## INPUT MATERIAL

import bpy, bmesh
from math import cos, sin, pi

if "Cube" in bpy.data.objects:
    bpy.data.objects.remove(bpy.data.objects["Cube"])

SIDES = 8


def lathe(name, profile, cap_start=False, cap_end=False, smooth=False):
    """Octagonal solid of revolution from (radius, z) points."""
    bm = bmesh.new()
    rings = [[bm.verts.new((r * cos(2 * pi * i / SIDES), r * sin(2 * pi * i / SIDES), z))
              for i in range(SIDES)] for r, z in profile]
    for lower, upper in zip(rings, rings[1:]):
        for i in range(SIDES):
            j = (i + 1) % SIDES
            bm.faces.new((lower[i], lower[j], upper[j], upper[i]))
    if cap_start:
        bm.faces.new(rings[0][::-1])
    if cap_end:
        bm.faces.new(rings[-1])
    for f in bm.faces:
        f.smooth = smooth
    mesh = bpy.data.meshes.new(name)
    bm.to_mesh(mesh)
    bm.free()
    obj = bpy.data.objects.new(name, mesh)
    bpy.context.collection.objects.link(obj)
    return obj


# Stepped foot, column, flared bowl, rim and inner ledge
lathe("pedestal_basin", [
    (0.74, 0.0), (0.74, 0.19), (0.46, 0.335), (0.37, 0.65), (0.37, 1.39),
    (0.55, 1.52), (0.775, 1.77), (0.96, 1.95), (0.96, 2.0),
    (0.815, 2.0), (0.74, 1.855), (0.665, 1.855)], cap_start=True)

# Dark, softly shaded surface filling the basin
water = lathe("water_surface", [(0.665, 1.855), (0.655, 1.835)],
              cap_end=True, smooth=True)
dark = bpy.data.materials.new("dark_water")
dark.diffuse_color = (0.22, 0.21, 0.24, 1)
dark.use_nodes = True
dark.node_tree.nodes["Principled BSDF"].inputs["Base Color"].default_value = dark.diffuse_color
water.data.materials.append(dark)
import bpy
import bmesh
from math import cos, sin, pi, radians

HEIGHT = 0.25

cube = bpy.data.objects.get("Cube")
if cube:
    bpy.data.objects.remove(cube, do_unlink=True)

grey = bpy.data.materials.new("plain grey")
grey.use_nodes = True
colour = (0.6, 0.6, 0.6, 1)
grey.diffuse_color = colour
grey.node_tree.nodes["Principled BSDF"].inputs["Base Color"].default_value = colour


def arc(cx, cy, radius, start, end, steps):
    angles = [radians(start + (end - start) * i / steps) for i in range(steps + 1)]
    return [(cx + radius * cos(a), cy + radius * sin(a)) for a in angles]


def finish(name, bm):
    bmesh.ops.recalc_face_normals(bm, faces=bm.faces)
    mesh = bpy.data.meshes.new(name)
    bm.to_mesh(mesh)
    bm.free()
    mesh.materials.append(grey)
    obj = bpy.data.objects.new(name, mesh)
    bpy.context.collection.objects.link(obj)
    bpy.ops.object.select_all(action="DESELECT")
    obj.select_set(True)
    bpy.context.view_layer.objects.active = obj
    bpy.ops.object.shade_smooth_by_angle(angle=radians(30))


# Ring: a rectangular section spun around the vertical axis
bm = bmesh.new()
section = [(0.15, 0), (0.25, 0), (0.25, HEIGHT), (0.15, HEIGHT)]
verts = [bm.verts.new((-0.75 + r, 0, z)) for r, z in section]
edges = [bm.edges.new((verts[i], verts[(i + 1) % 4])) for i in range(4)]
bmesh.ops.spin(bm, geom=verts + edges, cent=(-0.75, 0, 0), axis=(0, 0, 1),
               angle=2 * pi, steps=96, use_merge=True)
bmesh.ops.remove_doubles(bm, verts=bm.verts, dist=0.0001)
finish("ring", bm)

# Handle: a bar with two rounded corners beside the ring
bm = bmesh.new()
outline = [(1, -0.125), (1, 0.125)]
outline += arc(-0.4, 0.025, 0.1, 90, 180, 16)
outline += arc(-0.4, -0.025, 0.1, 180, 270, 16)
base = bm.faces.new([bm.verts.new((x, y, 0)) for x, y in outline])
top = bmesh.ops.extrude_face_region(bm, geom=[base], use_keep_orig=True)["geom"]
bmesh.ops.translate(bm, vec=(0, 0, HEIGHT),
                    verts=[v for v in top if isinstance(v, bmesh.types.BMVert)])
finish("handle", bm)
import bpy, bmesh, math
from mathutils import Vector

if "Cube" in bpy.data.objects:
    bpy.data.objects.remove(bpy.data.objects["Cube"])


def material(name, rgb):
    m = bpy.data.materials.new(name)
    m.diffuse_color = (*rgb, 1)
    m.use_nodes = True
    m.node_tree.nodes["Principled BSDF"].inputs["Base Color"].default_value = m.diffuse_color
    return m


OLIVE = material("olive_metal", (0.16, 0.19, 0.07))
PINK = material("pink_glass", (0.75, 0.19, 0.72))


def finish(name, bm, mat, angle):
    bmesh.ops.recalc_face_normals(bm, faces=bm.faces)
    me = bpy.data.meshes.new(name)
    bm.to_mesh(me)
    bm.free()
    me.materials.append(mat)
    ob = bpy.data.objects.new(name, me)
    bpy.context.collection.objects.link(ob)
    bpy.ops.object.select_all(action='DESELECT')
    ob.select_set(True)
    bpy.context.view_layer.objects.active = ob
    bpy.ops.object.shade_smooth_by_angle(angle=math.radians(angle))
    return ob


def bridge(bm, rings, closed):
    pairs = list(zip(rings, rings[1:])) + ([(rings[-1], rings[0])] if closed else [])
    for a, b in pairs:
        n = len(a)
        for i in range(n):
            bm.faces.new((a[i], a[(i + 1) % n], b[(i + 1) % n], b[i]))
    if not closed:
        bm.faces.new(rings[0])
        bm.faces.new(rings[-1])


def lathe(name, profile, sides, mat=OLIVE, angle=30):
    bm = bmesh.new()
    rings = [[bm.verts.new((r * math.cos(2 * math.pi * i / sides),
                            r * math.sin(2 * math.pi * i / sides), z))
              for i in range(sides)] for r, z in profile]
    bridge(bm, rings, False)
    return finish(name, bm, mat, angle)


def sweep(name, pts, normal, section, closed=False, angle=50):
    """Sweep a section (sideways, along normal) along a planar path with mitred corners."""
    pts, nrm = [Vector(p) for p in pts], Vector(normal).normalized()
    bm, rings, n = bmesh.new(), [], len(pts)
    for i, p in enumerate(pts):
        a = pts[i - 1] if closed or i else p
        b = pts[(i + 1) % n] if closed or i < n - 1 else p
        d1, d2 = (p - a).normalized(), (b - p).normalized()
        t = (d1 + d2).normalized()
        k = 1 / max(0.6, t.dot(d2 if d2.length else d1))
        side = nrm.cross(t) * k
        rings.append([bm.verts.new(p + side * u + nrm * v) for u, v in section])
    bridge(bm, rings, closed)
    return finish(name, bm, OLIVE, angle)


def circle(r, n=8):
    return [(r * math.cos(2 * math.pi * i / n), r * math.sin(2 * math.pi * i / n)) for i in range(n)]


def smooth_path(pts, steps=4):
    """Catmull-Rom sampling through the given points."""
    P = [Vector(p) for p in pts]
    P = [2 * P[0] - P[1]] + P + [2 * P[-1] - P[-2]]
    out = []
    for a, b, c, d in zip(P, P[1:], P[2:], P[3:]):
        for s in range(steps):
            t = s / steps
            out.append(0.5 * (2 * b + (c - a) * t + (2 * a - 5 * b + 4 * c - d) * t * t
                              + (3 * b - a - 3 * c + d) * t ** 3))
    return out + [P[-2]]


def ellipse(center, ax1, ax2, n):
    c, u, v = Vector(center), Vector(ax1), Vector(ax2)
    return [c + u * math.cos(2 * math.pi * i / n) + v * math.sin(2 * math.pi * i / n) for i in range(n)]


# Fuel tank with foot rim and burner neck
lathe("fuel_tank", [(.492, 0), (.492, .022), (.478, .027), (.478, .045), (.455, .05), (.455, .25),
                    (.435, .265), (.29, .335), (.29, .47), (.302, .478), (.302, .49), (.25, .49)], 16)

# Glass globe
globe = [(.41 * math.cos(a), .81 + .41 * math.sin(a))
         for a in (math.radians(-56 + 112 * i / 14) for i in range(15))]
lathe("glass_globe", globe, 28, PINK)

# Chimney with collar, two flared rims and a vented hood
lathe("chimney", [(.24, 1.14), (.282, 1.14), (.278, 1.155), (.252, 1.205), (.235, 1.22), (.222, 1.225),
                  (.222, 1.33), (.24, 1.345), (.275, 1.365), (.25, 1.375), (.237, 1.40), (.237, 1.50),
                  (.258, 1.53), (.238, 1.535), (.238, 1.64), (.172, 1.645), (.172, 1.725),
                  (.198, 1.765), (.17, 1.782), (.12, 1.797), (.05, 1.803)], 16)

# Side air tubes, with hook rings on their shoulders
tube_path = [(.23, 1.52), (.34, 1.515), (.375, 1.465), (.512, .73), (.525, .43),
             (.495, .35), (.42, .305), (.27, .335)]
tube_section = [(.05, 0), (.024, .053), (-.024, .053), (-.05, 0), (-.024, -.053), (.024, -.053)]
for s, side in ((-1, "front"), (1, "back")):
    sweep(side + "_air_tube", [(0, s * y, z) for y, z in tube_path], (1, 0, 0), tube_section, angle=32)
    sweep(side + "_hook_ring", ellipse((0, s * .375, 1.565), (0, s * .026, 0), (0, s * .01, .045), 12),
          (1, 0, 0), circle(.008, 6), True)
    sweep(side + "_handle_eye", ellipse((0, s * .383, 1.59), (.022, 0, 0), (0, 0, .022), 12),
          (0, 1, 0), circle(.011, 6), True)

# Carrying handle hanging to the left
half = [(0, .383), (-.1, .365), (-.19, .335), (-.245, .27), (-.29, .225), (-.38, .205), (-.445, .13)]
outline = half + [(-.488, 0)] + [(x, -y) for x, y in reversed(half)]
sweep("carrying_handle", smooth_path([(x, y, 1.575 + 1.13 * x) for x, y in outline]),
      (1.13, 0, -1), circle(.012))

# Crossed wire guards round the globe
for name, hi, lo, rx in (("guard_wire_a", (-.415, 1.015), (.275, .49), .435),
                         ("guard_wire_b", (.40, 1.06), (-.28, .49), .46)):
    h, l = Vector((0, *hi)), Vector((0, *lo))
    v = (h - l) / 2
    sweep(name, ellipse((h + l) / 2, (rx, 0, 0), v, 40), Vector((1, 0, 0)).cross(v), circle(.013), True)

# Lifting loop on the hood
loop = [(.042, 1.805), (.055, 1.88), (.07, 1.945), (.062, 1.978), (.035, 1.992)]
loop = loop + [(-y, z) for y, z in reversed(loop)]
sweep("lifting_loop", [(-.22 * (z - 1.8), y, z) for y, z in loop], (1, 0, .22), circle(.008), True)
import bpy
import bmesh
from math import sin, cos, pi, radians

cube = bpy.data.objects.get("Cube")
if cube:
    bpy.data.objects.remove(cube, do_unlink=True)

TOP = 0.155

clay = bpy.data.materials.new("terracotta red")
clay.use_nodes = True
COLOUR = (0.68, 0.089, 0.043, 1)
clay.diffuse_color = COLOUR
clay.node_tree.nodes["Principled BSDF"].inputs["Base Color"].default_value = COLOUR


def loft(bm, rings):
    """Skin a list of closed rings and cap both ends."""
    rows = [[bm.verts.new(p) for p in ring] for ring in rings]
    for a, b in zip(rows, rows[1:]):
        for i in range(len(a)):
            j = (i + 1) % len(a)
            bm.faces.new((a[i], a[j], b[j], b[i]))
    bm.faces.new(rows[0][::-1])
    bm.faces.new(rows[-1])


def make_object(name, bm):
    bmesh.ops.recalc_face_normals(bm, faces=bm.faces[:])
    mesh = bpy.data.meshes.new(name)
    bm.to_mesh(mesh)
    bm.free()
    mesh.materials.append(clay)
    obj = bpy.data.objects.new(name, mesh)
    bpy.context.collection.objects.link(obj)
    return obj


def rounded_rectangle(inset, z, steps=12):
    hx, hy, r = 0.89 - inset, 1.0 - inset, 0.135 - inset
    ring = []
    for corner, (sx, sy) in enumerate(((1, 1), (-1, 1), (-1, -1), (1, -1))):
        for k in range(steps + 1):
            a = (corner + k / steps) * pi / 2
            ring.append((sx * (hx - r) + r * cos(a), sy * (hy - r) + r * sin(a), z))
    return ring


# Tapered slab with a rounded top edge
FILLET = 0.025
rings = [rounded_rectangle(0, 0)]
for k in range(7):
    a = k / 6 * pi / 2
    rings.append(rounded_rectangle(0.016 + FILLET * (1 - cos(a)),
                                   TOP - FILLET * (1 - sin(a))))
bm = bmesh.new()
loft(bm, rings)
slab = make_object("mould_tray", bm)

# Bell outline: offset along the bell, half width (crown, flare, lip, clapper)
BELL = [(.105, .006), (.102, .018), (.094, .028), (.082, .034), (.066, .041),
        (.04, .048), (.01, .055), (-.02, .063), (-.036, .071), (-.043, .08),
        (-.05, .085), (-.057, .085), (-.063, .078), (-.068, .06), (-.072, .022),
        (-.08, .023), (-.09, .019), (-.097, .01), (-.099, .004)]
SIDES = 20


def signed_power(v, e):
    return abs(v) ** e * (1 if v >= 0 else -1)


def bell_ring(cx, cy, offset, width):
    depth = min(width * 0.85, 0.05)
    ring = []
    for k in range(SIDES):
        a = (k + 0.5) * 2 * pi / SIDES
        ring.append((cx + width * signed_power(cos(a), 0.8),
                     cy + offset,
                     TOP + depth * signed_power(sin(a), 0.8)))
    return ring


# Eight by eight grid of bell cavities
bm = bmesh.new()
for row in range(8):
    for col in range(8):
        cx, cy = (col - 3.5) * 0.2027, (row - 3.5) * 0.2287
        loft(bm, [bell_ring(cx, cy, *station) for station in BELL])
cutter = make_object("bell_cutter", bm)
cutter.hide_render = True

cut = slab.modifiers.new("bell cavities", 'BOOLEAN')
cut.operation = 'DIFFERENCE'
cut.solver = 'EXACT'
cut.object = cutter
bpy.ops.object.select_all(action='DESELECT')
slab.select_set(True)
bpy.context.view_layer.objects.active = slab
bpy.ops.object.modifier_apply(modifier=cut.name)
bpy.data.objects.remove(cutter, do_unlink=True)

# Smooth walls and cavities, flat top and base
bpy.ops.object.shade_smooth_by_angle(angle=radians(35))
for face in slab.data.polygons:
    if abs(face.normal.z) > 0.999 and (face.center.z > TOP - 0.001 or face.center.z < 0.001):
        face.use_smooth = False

## PROBLEM DETAILS
Above are the records; copy exactly the lines from the line with "water.data.materials.append(dark)" through the line with "section = [(0.15, 0), (0.25, 0), (0.25, HEIGHT), (0.15, HEIGHT)]", both included.

## SOLVED PROBLEM
water.data.materials.append(dark)
import bpy
import bmesh
from math import cos, sin, pi, radians

HEIGHT = 0.25

cube = bpy.data.objects.get("Cube")
if cube:
    bpy.data.objects.remove(cube, do_unlink=True)

grey = bpy.data.materials.new("plain grey")
grey.use_nodes = True
colour = (0.6, 0.6, 0.6, 1)
grey.diffuse_color = colour
grey.node_tree.nodes["Principled BSDF"].inputs["Base Color"].default_value = colour


def arc(cx, cy, radius, start, end, steps):
    angles = [radians(start + (end - start) * i / steps) for i in range(steps + 1)]
    return [(cx + radius * cos(a), cy + radius * sin(a)) for a in angles]


def finish(name, bm):
    bmesh.ops.recalc_face_normals(bm, faces=bm.faces)
    mesh = bpy.data.meshes.new(name)
    bm.to_mesh(mesh)
    bm.free()
    mesh.materials.append(grey)
    obj = bpy.data.objects.new(name, mesh)
    bpy.context.collection.objects.link(obj)
    bpy.ops.object.select_all(action="DESELECT")
    obj.select_set(True)
    bpy.context.view_layer.objects.active = obj
    bpy.ops.object.shade_smooth_by_angle(angle=radians(30))


# Ring: a rectangular section spun around the vertical axis
bm = bmesh.new()
section = [(0.15, 0), (0.25, 0), (0.25, HEIGHT), (0.15, HEIGHT)]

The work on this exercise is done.